problems, arthritis and other disabilities so they can continue to
experience their love of sewing.
First off, I gotta say I was blown away from the response to this blog. I got messages all over social media and it was quite clear that I struck a chord. So many of you are looking for solutions that allow you to sew longer and better.
One comment in particular got my attention last week. A reader on Instagram mentioned that she bought her 8 Series BERNINA because she had R.A. My mind started racing. OF COURSE, the sewing machine!!! What features should you look for when buying a sewing machine if you have autoimmune disease, arthritis, vision problems or limited mobility?
Now, in the interest of full disclosure, I think it is safe to say that I bleed BERNINA red. I love everything about the company and the machines they produce. I am also a brand ambassador which means that they provide me with a sewing machine to use for a year. I think it is pretty safe to say that I will be purchasing my current loaner, the B790, at the end of the year. She is like an extension of my hands.
Cleaning your studio takes a really long time!
Everything takes longer with Autoimmune disease.

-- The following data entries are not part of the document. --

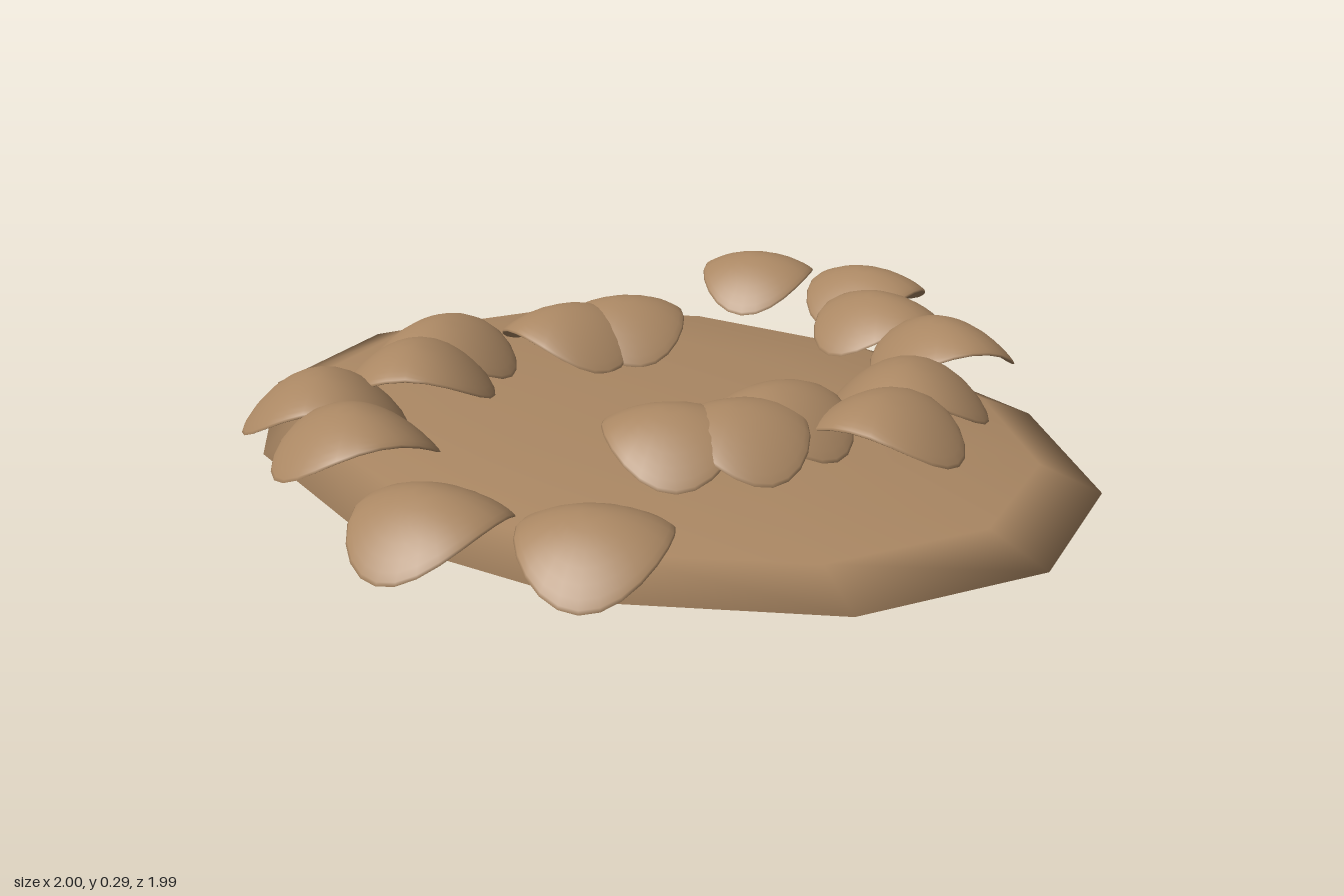
import * as THREE from 'three';
import { mergeVertices } from 'three/addons/utils/BufferGeometryUtils.js';

// Oval scale, arched along its length (z) and slightly domed across (x)
function petalGeometry() {
  let g = new THREE.SphereGeometry(1, 24, 16);
  g.deleteAttribute('uv');
  g.deleteAttribute('normal');
  g = mergeVertices(g, 1e-4);
  const p = g.attributes.position;
  for (let i = 0; i < p.count; i++) {
    const x = p.getX(i) * 0.138, z = p.getZ(i) * 0.17;
    p.setXYZ(i, x, p.getY(i) * 0.016 - 3.5 * z * z - 1.3 * x * x, z);
  }
  g.computeVertexNormals();
  return g;
}

export function createModel() {
  const brown = new THREE.MeshStandardMaterial({ color: 0xaa8763 });
  brown.name = 'brown';
  const model = new THREE.Group();
  model.name = 'petalledDisc';

  // Flat lens-shaped base with twelve sides
  const disc = new THREE.Mesh(new THREE.SphereGeometry(1, 12, 6), brown);
  disc.name = 'baseDisc';
  disc.scale.set(1, 0.088, 0.775);
  disc.position.set(0, 0.09, 0.015);
  model.add(disc);

  // Petal centres (x, z), each turned to point outward
  const spots = [
    [-0.395, -0.745], [-0.11, -0.83], [0.055, -0.675], [0.29, -0.61],
    [0.445, -0.28], [0.53, -0.09], [0.345, 0.02], [0.355, 0.15], [0.28, 0.255],
    [-0.315, -0.19], [-0.36, -0.05], [-0.485, 0.21], [-0.385, 0.365],
    [-0.4, 0.595], [-0.18, 0.675], [0.25, 0.825], [0.52, 0.685],
  ];
  const geometry = petalGeometry();
  const petals = new THREE.Group();
  petals.name = 'petals';
  spots.forEach(([x, z], i) => {
    const petal = new THREE.Mesh(geometry, brown);
    petal.name = 'petal' + (i + 1);
    // Petals nearer the middle sit a little higher
    petal.position.set(x, Math.hypot(x, z) < 0.6 ? 0.272 : 0.256, z);
    petal.rotation.y = Math.atan2(x, z);
    petals.add(petal);
  });
  model.add(petals);
  return model;
}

This was me as I was cleaning.
I am allergic to dust and my dry lungs don't like cleaning! The good news is my room is all dusted and nice now. Wanna see?
Much more inviting, methinks.
One of my biggest issues was organizing multiple projects that I am working on at the same time. Apparently, I was not the only one. I got this question asked on my Facebook page by Laurie:
"Tracy, I think what you are doing is great! This question might be best
asked of the quilt teachers and book writers that I imagine have very
busy lives.......HOW do you save time? Do you draw up your design first
and then "kit it up?" Do you have an assistant? If so, what do you have
them do for you in the way of making a quilt? Also, how do they make the
best use of their time? You know, those small amounts of time that are
broken up by days of not quilting."
Quilting has become much more than a hobby for me. I write for Generation Q Magazine and I design projects for kids to sew in the feature We Sew 2. I also teach kids sewing classes. On any given day, I am going between writing, editing and sewing.
In other words I keep several balls in the air as I juggle numerous projects each day. Add in an autoimmune disease like Sjogren's Syndrome and it is amazing I get as much done as I do. The struggle is real.
Brain fog is real people.
It's a lot. I drop balls all the time. Some days I can't write because I am in pain. Other days I can't cut fabric unless I use my Sizzix for fear of ruining fabric. Most days I have just enough brain fog going that I have to retrace my steps on a project to remember where I left off. It's hard.